First I went out and found a BitTorrent file for the movie. I just did a search for torrent sites, looked for something interesting and started downloading. The 700MB file took forever to download, probably because it wasn't very popular or I had a wrong seed, etc. Anyways it took overnight and into the next day before it was all down. Then I grabbed iPSP for my Mac and used it to convert the DivX .avi file to a format that my PSP would understand (MP4 with a weird screen ratio, I guess). It started churning away, but again took *hours* to finish.
I ended up with a 279MB .mp4 file which Quicktime had no problems playing, but I couldn't copy it over to my PSP! Even though I had the PSP mounted so it looked like another drive to OS X, and had erased the old sample video files that were taking up a bunch of room, the PSP wouldn't actually free up that space. I rebooted the device, remounted, restarted everything but the PSP would not recognize that I had just deleted the files (and they didn't reappear either). Very weird.

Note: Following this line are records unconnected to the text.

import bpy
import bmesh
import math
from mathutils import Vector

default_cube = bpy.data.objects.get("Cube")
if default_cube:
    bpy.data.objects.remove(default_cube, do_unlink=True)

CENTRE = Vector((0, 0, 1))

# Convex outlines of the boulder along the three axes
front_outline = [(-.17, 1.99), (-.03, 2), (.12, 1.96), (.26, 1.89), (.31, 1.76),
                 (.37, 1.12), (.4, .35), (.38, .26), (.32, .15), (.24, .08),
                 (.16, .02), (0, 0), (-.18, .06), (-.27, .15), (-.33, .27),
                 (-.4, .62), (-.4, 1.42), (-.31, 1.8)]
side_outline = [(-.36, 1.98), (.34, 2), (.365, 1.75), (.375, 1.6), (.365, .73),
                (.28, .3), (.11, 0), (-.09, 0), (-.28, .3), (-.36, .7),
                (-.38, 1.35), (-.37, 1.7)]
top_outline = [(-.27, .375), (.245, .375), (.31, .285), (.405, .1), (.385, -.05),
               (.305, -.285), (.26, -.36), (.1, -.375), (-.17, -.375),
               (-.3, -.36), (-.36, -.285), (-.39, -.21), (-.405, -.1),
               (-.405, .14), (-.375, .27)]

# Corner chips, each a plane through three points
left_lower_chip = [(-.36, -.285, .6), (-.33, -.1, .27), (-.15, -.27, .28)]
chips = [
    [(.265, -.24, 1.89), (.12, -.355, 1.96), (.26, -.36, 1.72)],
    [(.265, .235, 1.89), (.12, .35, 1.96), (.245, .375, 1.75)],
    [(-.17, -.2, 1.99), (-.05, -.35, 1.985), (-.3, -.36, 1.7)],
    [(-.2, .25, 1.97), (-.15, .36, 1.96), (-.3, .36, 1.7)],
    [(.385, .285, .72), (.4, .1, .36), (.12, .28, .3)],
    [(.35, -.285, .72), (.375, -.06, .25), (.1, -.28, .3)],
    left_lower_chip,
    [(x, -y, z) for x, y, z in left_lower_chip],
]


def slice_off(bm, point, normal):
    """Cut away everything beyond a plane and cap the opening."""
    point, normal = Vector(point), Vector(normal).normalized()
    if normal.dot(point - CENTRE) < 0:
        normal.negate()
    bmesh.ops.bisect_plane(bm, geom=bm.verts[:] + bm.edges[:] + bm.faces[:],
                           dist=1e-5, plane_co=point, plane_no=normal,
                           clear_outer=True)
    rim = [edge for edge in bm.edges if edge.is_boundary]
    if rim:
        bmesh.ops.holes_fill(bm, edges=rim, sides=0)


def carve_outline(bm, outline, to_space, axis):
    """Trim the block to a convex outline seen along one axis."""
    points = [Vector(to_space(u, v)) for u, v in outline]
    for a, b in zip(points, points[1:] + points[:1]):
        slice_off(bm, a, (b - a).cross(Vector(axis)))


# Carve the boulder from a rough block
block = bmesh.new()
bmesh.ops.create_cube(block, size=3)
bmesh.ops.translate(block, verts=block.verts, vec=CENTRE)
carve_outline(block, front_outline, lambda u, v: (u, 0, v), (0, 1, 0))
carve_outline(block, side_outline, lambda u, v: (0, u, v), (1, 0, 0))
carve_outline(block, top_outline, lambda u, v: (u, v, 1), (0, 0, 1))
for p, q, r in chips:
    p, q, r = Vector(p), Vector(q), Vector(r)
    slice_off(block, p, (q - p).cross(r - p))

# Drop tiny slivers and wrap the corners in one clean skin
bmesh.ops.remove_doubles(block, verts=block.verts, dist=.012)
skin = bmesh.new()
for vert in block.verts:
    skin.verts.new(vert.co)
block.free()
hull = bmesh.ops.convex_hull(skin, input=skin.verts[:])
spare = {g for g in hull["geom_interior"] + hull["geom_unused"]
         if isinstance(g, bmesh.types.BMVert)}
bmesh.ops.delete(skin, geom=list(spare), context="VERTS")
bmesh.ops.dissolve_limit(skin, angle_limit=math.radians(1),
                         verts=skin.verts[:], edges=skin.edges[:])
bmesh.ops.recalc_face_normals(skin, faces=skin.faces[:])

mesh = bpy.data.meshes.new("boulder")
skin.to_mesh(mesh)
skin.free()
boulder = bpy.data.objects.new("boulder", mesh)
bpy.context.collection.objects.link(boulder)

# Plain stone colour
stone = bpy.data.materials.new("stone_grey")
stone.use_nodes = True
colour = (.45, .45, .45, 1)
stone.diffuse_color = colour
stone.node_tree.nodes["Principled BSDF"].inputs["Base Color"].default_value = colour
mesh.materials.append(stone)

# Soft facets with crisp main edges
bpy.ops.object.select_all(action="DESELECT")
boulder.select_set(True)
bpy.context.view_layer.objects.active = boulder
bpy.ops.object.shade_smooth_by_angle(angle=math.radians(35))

I ended up formatting the Memory Stick again to get back my 512MB.
I then copied over the movie into the directory created for the sample files and WOW, is it great to watch movies on a PSP. I had already played with the Spider-Man UMD that came in the box, but I had seen that movie before. Seeing something I've never watched before on the PSP really showed how great of a device it is for media.

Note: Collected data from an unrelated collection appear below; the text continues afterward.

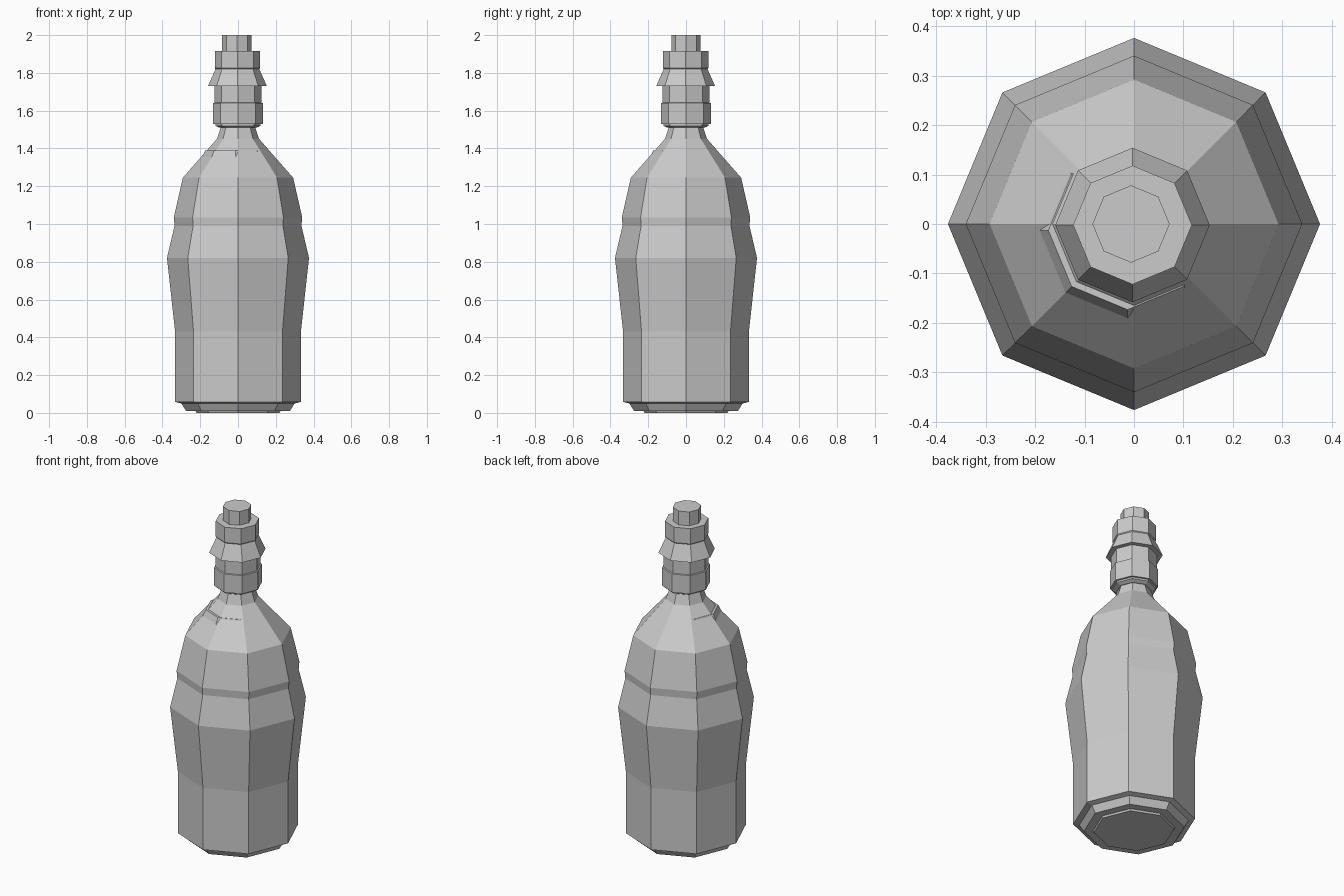
import bpy, bmesh
from math import cos, sin, pi

if "Cube" in bpy.data.objects:
    bpy.data.objects.remove(bpy.data.objects["Cube"])

SIDES = 8


def lathe(name, profile, cx=0.0, cy=0.0):
    """Closed eight-sided solid from (radius, height) pairs, bottom to top."""
    bm = bmesh.new()
    rings = []
    for r, z in profile:
        rings.append([bm.verts.new((cx + r * cos(2 * pi * i / SIDES),
                                    cy + r * sin(2 * pi * i / SIDES), z))
                      for i in range(SIDES)])
    for lo, hi in zip(rings, rings[1:]):
        for i in range(SIDES):
            j = (i + 1) % SIDES
            bm.faces.new((lo[i], lo[j], hi[j], hi[i]))
    bm.faces.new(rings[0][::-1])
    bm.faces.new(rings[-1])
    me = bpy.data.meshes.new(name)
    bm.to_mesh(me)
    bm.free()
    ob = bpy.data.objects.new(name, me)
    bpy.context.collection.objects.link(ob)
    return ob


# Bottle: stepped foot, waisted belly, stepped shoulder and short neck
lathe("bottle", [
    (0.22, 0.0), (0.225, 0.01), (0.275, 0.01), (0.30, 0.05), (0.333, 0.058),
    (0.333, 0.43), (0.376, 0.82), (0.336, 0.99), (0.34, 1.035),
    (0.292, 1.245), (0.112, 1.45), (0.085, 1.53)])

# Liquid: its top edge peeks through the shoulder at the front left
lathe("liquid", [(0.26, 1.20), (0.187, 1.335), (0.16, 1.39)], -0.013, -0.013)

# Collar around the neck
lathe("collar_lip", [(0.10, 1.51), (0.12, 1.52), (0.12, 1.535)])
lathe("collar", [(0.132, 1.53), (0.132, 1.64), (0.125, 1.642), (0.125, 1.735)])

# Flared cap and stopper tip
lathe("cap", [(0.156, 1.73), (0.116, 1.82), (0.12, 1.825), (0.12, 1.917)], -0.003, -0.002)
lathe("stopper", [(0.078, 1.90), (0.078, 2.0)], -0.006)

Now, let's think about the business behind all this. First, notice that Sony opened up the platform to both MP3 and MP4 without DRM? That's because they realize that Microsoft has won the DRM standards war. So before Sony ponies up the cash to pay Microsoft for the privilege of using Windows Media DRM, it's just going to go the open route and try to cut MS off at the knees. I've seen that the initial movie releases on UMD are actually considerably cheaper than their DVD counterparts - that's good, but honestly, this whole "physical media distribution" stuff is going the way of the original walkman. Sony, in my mind - needs to get connect.com going as a real media distribution system in a big way a la iTunes Music Store.
This could be done via a UMD that does nothing but read DRMed movies and plays them (without DRM, Hollywood isn't going to play - it's a fact). In other words, you buy one UMD which enables you to play content that you downloaded via connect.com. This to me is really the opportunity for Sony and for others. Think about it - if you've got a WiFi connected machine and you've got the ability to install software (via a UMD) and store data, then hell, anyone can write a media player which plays cool content, no?
Now, I also played with the Wipeout Pure Browser Hack this weekend and it rocked (Seni has do-it-yourself instructions here). The PSP screen is *perfect* for browsing the web. My immediate thought was Yahoo needs to write a custom browser for the PSP (I have *no idea* if this is or is not happening - it's a big company.) Wouldn't that rock? You could load up the Yahoo PSP Web Browser and the Yahoo PSP Email client, etc. distributed in Toys R Us via the UMD. It'd be great!
Okay, so in summary - you can easily play movies on the PSP, but the size of the files is daunting, and the time involved is considerable. The Memory Stick Duo isn't nearly as nice as something like a Compact Flash slot, so you won't be taking much media with you at the same time. However, the cool thing is that this equates to mobile phones, so if you can see this happening on the PSP, you can also see it happening on smart phones like my 6630 as well. (I wonder if that MP4 will play on my S60 phone unchanged? I need to try it...) It's obvious to me that distribution via physical media is just dead. I've got 4 or 5 UMDs right now and it's annoying to carry around, especially in a device that's bigger than an iPod that stores tens of gigs of data. Yes, the PSP is aimed at the "mass market" which may not have broadband, but there's no reason not to supplement this strategy with a powerful online distribution mechanism like Apple did with iTunes (most of my iTunes music comes from my own CDs, but my new music comes from iTunes).
The fact that the PSP has WiFi on board is what makes this so much different than iTunes. No PC in the middle needed. It's a glimpse into the future. As I've written before, I still believe 3G is going to trump WiFi, but a device like this lets you see what it'll be like to have a consumer device connected at decent speeds meant to consume media. It's what everyone has been waiting for from Apple, no? The WiFiPod... The PSP isn't there yet, a hard drive or some massive increase in Memory Stick storage is definitely needed, but the future is there in your hand so you can grok it and see what happens when these companies start putting the puzzle pieces together.